Look through the records below for the line holding "in the sheet". Write it out exactly, with each following line through the line holding "group.add(bean);".
-*-
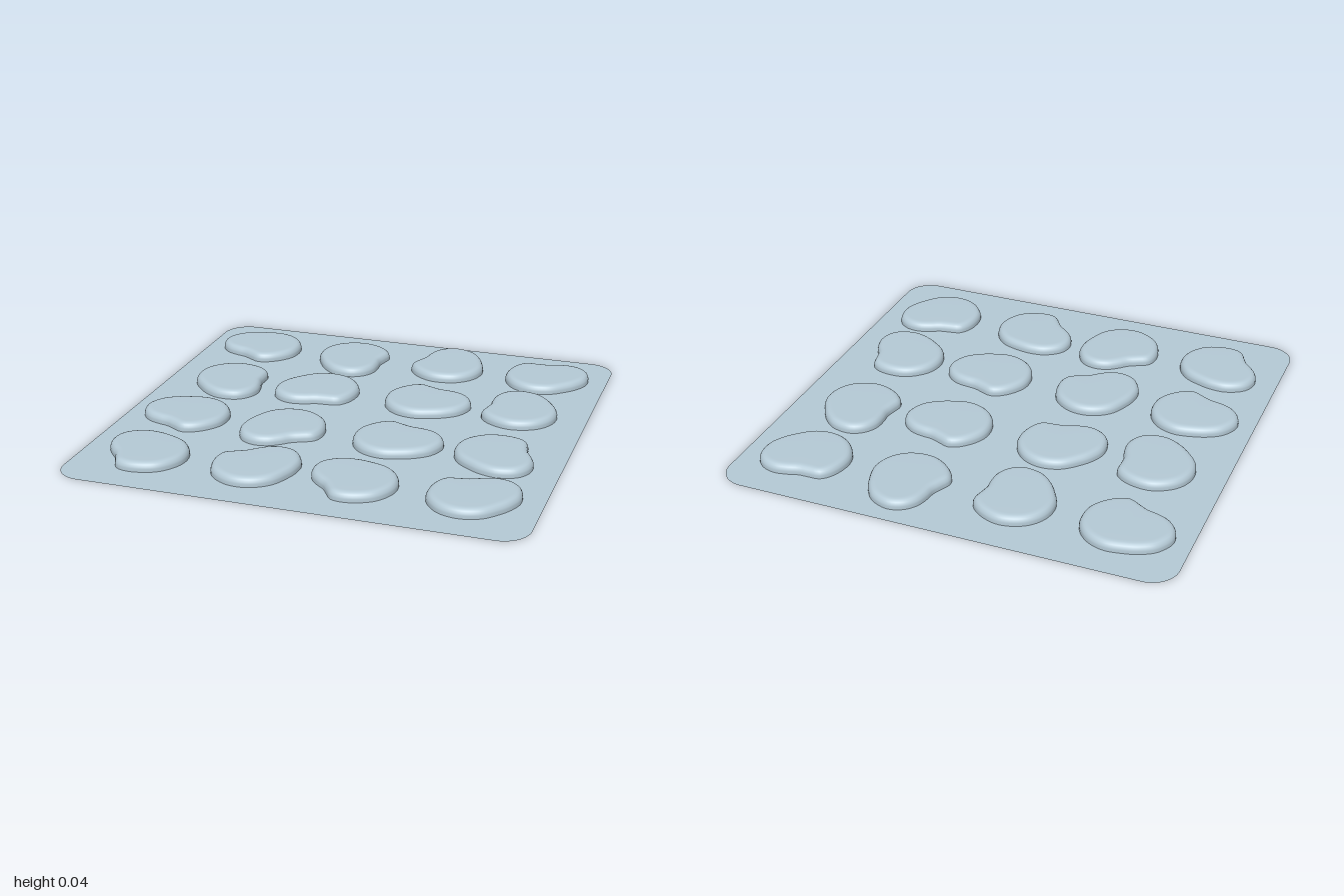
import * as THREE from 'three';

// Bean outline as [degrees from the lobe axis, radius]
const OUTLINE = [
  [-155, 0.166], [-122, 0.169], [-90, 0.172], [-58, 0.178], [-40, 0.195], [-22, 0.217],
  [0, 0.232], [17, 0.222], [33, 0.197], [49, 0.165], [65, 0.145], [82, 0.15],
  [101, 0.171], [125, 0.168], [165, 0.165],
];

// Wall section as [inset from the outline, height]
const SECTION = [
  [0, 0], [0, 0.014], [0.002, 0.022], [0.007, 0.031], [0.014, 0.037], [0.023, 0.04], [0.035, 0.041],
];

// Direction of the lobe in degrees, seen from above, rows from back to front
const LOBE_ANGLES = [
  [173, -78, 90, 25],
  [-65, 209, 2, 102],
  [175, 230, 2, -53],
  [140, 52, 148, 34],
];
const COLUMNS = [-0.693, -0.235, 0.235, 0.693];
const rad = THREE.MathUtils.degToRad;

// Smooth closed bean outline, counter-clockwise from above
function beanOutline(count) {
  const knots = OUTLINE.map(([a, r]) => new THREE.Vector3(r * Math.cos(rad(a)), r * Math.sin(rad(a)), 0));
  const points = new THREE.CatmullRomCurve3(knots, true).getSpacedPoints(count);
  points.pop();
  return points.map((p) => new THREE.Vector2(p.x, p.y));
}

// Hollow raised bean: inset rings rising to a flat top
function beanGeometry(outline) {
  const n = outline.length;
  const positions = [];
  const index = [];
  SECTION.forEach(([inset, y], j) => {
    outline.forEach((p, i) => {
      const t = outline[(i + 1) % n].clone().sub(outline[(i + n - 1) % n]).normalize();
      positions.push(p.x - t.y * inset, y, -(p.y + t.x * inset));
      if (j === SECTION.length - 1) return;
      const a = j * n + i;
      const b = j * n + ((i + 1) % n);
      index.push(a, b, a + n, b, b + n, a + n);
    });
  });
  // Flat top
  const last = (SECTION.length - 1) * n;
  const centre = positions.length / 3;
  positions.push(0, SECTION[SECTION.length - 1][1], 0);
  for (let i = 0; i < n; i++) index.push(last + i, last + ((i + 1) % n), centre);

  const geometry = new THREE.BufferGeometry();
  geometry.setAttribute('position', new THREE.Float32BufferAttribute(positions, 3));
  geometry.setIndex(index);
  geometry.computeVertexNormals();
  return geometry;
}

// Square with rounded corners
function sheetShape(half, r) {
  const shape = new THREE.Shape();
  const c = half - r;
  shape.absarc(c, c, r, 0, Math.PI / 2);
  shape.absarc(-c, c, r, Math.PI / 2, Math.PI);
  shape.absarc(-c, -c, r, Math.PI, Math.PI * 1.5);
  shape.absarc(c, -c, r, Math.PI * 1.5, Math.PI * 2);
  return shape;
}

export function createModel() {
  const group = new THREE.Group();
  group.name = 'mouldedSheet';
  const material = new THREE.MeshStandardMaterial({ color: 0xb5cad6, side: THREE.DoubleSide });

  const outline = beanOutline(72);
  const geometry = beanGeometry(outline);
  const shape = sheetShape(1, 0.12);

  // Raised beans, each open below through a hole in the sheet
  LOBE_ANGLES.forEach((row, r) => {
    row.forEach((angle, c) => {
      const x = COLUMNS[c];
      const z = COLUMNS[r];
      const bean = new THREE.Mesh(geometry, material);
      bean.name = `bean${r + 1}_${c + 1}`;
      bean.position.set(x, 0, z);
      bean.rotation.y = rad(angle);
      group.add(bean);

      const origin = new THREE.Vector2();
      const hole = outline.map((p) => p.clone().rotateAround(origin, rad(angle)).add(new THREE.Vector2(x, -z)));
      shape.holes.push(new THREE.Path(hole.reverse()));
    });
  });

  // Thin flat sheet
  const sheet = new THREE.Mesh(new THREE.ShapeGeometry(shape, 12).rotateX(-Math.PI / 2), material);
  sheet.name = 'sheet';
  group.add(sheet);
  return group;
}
-*-
* [ANSWER TO THE EXERCISE]
  // Raised beans, each open below through a hole in the sheet
  LOBE_ANGLES.forEach((row, r) => {
    row.forEach((angle, c) => {
      const x = COLUMNS[c];
      const z = COLUMNS[r];
      const bean = new THREE.Mesh(geometry, material);
      bean.name = `bean${r + 1}_${c + 1}`;
      bean.position.set(x, 0, z);
      bean.rotation.y = rad(angle);
      group.add(bean);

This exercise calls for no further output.